> Assignment:
Restate word for word the lines of the records below, starting at the line that contains "bm.faces.new(ring(f + t[-2:0:-1], STEP))" and ending at the line that contains "grey.diffuse_color = colour", with both of those lines included and nothing else.

> Source material:

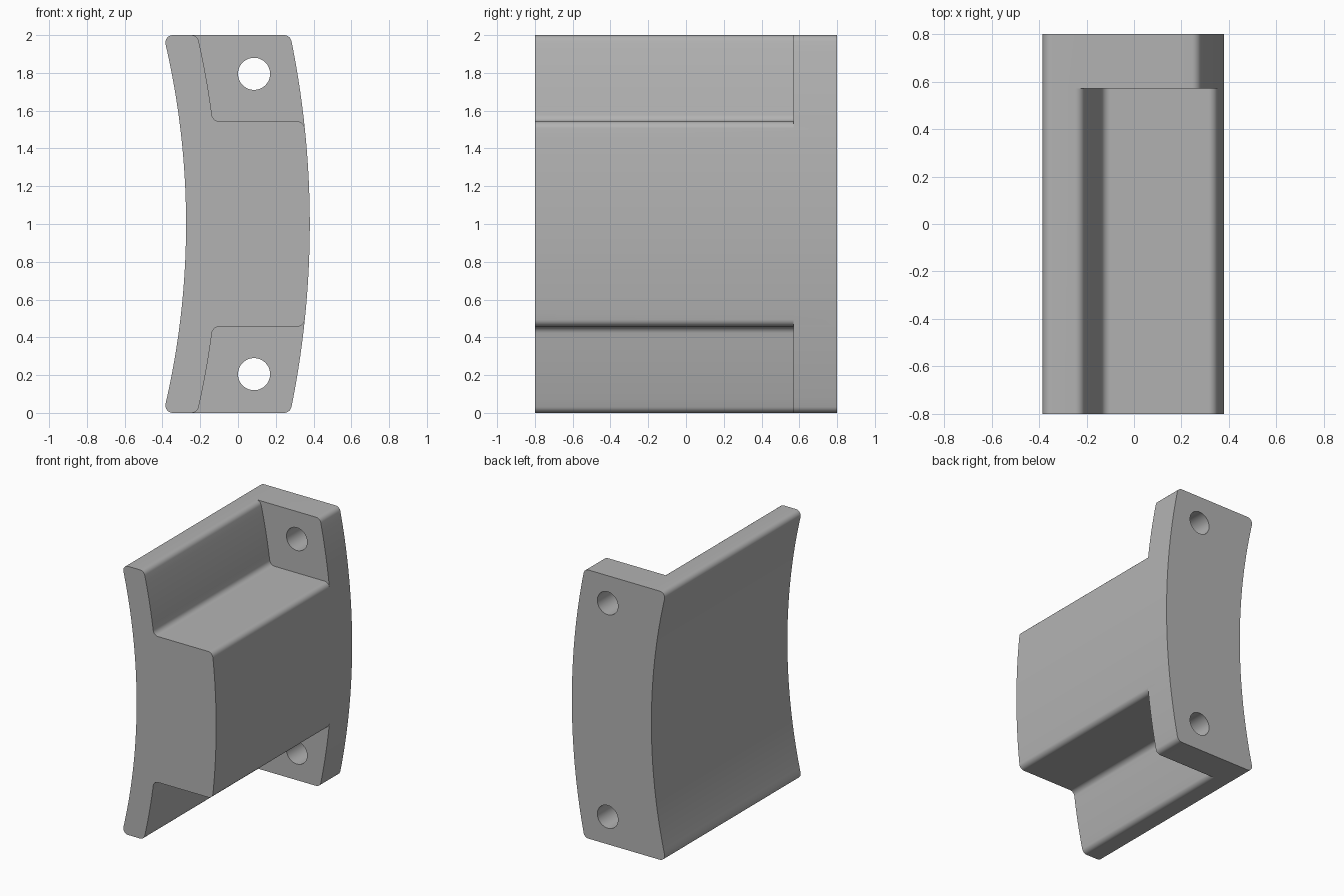
import bpy, bmesh, math
from mathutils import Vector

cube = bpy.data.objects.get("Cube")
if cube:
    bpy.data.objects.remove(cube, do_unlink=True)

# Concentric arcs (centre far to the left), heights measured from mid height
CENTRE = -4.505
INNER, LEDGE, OUTER = 4.23, 4.405, 4.885
FRONT, STEP, BACK = -0.8, 0.57, 0.8
SHELF, RADIUS = 0.543, 0.04


def on_arc(r, h):
    return Vector((CENTRE + math.sqrt(r * r - h * h), h))


def arc(r, h0, h1, n):
    return [on_arc(r, h0 + (h1 - h0) * i / n) for i in range(n + 1)]


def fillet(a, corner, b, r=RADIUS, n=8):
    """Points of a round that replaces a corner between two edges."""
    u, v = (a - corner).normalized(), (b - corner).normalized()
    half = u.angle(v) / 2
    mid = corner + (u + v).normalized() * (r / math.sin(half))
    s = corner + u * (r / math.tan(half)) - mid
    e = corner + v * (r / math.tan(half)) - mid
    turn = s.angle(e)
    return [mid + (s * math.sin(turn * (1 - i / n)) + e * math.sin(turn * i / n))
            / math.sin(turn) for i in range(n + 1)]


def mirrored(path):
    return [Vector((p.x, -p.y)) for p in reversed(path)]


# Upper half paths, running clockwise
top_inner, top_ledge, top_outer = (on_arc(r, 1) for r in (INNER, LEDGE, OUTER))
shelf_in = on_arc(LEDGE, SHELF)
shelf_out = on_arc(OUTER, SHELF)

inner_round = fillet(on_arc(INNER, 0.9), top_inner, top_ledge)
tooth = (fillet(top_inner, top_ledge, on_arc(LEDGE, 0.9))
         + arc(LEDGE, 0.93, 0.62, 10)
         + fillet(on_arc(LEDGE, 0.6), shelf_in, shelf_out)
         + fillet(shelf_in, shelf_out, on_arc(OUTER, 0.45)))
flange = ([tooth[0]] + fillet(top_ledge, top_outer, on_arc(OUTER, 0.9))
          + arc(OUTER, 0.92, 0.54, 12) + [tooth[-1]])
inner = mirrored(inner_round) + arc(INNER, -0.92, 0.92, 48) + inner_round
outer = arc(OUTER, 0.47, -0.47, 28)

body_outline = inner + tooth + outer + mirrored(tooth)
flange_outline = inner + flange + outer + mirrored(flange)

# Saddle block: one closed solid
bm = bmesh.new()


def ring(path, y):
    return [bm.verts.new((p.x, y, p.y + 1)) for p in path]


def walls(path, y0, y1):
    a, b = ring(path, y0), ring(path, y1)
    for i in range(len(path)):
        j = (i + 1) % len(path)
        bm.faces.new((a[i], a[j], b[j], b[i]))


walls(body_outline, FRONT, STEP)
walls(flange_outline, STEP, BACK)
bm.faces.new(ring(body_outline, FRONT))
bm.faces.new(ring(flange_outline, BACK))
for t, f in ((tooth, flange), (mirrored(tooth), mirrored(flange))):
    bm.faces.new(ring(f + t[-2:0:-1], STEP))
bmesh.ops.remove_doubles(bm, verts=bm.verts, dist=0.00005)
bmesh.ops.recalc_face_normals(bm, faces=bm.faces)

mesh = bpy.data.meshes.new("saddle_block")
bm.to_mesh(mesh)
bm.free()
block = bpy.data.objects.new("saddle_block", mesh)
bpy.context.collection.objects.link(block)

grey = bpy.data.materials.new("plain_grey")
grey.use_nodes = True
colour = (0.45, 0.45, 0.45, 1)
grey.diffuse_color = colour
grey.node_tree.nodes["Principled BSDF"].inputs["Base Color"].default_value = colour
mesh.materials.append(grey)

# Bolt holes through the flange
for z in (0.205, 1.795):
    bpy.ops.mesh.primitive_cylinder_add(vertices=48, radius=0.085, depth=0.5,
                                        location=(0.085, 0.7, z),
                                        rotation=(math.pi / 2, 0, 0))
    cutter = bpy.context.object
    cutter.name = "bolt_hole_cutter"
    cutter.hide_render = True
    cutter.data.materials.append(grey)
    cut = block.modifiers.new("bolt_hole", 'BOOLEAN')
    cut.operation, cut.solver, cut.object = 'DIFFERENCE', 'EXACT', cutter
    bpy.context.view_layer.objects.active = block
    bpy.ops.object.modifier_apply(modifier=cut.name)
    bpy.data.objects.remove(cutter, do_unlink=True)

bpy.ops.object.select_all(action='DESELECT')
block.select_set(True)
bpy.context.view_layer.objects.active = block
bpy.ops.object.shade_smooth_by_angle(angle=math.radians(30))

> Solution for this problem:
    bm.faces.new(ring(f + t[-2:0:-1], STEP))
bmesh.ops.remove_doubles(bm, verts=bm.verts, dist=0.00005)
bmesh.ops.recalc_face_normals(bm, faces=bm.faces)

mesh = bpy.data.meshes.new("saddle_block")
bm.to_mesh(mesh)
bm.free()
block = bpy.data.objects.new("saddle_block", mesh)
bpy.context.collection.objects.link(block)

grey = bpy.data.materials.new("plain_grey")
grey.use_nodes = True
colour = (0.45, 0.45, 0.45, 1)
grey.diffuse_color = colour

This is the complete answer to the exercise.